6 weeks ago

Hi! I'm very new to the world of experiments, but I've been able to follow every step up until the testing the driver part. Could you please provide me with a more detailed guide from the "test the driver" step to the "test optimum resonance" step? (urgent) Thank u!


Reply 6 weeks ago

You can skip that part.


3 months ago

I'm looking to make this project with my son for a school science fair. One question (which was partially answered by another comment) is whether there is a difference between using the "transmitter" vs "receiver" transducers. On the EE StackExchange site, I found a specific answer: "There is a difference in the impedance of the components at the exact frequency for which it was designed.

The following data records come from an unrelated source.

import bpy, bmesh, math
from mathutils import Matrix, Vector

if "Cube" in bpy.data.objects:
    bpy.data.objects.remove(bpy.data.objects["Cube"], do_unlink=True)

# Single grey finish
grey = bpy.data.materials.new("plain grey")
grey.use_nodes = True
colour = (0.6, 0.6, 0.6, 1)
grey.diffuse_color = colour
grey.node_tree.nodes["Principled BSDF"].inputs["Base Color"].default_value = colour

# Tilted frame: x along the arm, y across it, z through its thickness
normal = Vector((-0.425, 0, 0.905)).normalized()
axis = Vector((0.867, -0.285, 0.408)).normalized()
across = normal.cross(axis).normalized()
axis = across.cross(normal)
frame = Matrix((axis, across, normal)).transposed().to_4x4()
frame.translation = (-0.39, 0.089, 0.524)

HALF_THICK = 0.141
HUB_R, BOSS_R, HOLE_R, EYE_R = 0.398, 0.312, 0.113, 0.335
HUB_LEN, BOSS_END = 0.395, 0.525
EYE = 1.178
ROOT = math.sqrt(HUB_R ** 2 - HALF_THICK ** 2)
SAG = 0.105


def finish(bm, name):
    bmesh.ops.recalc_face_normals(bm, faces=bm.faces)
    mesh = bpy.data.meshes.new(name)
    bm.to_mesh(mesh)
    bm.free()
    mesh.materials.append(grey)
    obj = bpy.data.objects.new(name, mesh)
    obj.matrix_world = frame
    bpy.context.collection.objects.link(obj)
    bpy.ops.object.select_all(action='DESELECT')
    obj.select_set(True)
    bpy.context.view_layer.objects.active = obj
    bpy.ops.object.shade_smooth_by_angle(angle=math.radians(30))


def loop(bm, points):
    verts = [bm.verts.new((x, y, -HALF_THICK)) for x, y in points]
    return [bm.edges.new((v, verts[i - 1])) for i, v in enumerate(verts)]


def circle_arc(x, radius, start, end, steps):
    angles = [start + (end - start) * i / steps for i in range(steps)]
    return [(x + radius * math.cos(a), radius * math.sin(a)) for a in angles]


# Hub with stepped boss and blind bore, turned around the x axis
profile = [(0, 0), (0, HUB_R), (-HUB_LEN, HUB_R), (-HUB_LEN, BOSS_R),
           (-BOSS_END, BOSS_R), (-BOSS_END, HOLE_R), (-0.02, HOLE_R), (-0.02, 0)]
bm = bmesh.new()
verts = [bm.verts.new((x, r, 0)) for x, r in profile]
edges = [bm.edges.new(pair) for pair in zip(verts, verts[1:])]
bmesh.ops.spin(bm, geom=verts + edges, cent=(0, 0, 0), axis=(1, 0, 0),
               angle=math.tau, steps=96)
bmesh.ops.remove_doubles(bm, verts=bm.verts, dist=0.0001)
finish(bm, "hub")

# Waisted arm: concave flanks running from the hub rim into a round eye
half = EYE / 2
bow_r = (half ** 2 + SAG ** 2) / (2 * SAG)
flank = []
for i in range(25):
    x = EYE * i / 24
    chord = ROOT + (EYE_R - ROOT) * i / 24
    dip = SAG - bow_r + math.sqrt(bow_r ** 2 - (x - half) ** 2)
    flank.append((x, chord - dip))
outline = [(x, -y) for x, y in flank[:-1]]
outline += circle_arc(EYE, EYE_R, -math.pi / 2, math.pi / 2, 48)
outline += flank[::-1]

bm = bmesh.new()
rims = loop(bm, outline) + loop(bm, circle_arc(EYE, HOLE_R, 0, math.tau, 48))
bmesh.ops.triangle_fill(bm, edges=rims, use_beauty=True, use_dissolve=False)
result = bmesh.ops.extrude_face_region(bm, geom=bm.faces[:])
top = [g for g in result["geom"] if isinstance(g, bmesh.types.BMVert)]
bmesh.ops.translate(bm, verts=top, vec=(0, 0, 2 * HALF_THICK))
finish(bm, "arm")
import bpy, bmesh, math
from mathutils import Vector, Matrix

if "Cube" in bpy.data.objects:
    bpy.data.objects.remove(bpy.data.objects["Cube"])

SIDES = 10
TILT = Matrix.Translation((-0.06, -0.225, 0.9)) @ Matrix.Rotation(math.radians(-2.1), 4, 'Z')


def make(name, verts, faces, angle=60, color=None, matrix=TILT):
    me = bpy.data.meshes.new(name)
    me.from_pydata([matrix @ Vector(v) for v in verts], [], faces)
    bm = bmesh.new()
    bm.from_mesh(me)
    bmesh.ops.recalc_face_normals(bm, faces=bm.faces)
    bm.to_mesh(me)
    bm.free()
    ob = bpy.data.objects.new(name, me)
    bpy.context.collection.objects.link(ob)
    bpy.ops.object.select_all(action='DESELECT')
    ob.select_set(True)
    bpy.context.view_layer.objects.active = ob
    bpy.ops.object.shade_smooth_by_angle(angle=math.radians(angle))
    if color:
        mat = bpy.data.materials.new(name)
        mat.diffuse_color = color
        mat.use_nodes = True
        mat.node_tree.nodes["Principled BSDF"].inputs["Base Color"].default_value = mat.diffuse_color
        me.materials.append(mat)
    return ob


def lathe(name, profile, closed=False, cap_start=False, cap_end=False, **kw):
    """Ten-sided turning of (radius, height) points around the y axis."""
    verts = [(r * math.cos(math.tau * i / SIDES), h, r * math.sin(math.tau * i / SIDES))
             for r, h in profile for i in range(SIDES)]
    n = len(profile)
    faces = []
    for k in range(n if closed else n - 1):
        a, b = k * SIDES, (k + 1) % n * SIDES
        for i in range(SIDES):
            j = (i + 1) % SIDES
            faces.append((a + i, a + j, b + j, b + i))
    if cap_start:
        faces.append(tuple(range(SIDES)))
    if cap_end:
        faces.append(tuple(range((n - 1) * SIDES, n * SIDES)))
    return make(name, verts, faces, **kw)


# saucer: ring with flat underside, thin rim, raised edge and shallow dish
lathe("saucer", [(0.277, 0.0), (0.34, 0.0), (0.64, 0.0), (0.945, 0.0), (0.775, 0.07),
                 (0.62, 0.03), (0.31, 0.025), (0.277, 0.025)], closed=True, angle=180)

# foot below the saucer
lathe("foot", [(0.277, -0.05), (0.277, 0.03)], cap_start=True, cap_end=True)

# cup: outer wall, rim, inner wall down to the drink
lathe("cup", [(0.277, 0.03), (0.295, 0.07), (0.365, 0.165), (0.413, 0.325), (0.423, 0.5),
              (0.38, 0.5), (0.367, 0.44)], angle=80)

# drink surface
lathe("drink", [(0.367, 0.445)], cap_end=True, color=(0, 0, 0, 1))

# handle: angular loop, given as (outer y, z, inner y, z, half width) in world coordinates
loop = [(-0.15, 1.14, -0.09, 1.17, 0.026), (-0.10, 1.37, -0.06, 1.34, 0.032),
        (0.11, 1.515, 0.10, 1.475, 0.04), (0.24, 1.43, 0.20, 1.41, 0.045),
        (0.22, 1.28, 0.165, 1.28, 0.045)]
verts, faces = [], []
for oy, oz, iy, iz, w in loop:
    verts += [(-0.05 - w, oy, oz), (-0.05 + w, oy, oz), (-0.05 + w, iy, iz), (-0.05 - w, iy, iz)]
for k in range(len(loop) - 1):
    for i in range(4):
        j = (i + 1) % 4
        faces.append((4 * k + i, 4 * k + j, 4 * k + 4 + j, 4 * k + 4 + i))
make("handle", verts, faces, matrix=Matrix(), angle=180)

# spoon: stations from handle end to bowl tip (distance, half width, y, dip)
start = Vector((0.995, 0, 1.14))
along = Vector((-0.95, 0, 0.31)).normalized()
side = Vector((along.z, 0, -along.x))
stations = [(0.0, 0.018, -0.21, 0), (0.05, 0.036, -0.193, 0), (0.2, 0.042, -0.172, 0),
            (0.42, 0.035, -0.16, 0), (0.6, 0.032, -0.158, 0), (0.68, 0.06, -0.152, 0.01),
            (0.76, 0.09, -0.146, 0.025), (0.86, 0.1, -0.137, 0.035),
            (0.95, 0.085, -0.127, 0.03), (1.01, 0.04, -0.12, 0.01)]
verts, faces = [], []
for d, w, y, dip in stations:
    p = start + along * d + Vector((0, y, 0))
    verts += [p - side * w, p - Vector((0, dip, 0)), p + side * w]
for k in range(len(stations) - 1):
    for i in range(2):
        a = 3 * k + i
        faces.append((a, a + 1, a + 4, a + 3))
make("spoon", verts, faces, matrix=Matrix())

Low impedance on the transmitter allows it to be driven at high power, high impedance on the receiver turns the received signals into a high voltage."

This explanation suggests that the levitator might work better if constructed entirely from "transmitters". What do you think?


Reply 3 months ago

For a quick test I recommend building the quick one in step 26? Or perhaps adding a driver like in the attached image. For those simple leviators (2 emitters) I desoldered the two from a HC-SR04 (heatgun works quite well), I did not "feel" any difference between the emitter or the receiver. HC-SR04 were available for 1$.


Reply 3 months ago

Apologize for the language, you can pass the PDF through translate.


Reply 3 months ago

OK, thanks. I'll try it out. Maybe I'll build one with only transmitters and one with only receivers. I'll let you know if I discover anything interesting.
(Don't worry about the language -- your English is better than my Spanish!)


Reply 3 months ago

I was thinking about the polarity problem you found with the transducers. I wonder if the receivers are wired with opposite polarity to the transmitters.


5 months ago

pls share the arduino code.


Reply 5 months ago

I just ordered and assembed the kit. I am not getting output at driver seems arduino is not programmed


Question 6 months ago

Hell there,

On step #7, are the Positive Legs to be facing towards the middle?



Answer 6 months ago

Yep. But you can also put all the negative legs pointing towards the middle, the important thing is to have all emitters with the same polarity.


Question 7 months ago

I also poster in the Tractor beam project but I dont know if I can still ask questions there.
I made the tractor beam device but it keeps bumping the polystyrene particle out of the bowl.
I think I have the correct driving signals and dont understand what is wrong.
Thank you for your help.
Jean and Philippe


Question 7 months ago

Hi there, we've completed the experiment successfully, and we have some questions to ask. We want to change the frequency of the buzzer to find out the relationship between the frequency and the floating force. How can we change the buzzer's frequency in the Arduino code? Thanks


7 months ago

Any idea on how to achieve this?

Thank you


Question 8 months ago

hi there,
we tried to build this product and actually it's almost set except for some testing processes.
but we have a problem of step 17, "test the driver.".
i think we followed everything in the right order, but we can't detect output of that 40kHz square wave of twice from driver board.
from what i understand, step 17, "testing the driver" is not related to the 3d printing composed of transducers.
i think it's related to the arduino nano,the drive board,DC power,switch and how to connect of them.
i attached some pictures of our levitator. please take a look at it and give me some advices.


Question 8 months ago

Hello there,
I have completed the project and it was wonderful in working. However, suddenly my L298N is not providing the input voltage of 5V to Arduino nano instead of that, it is providing half the voltage to the Arduino? May I know the reason, sir? Thank you.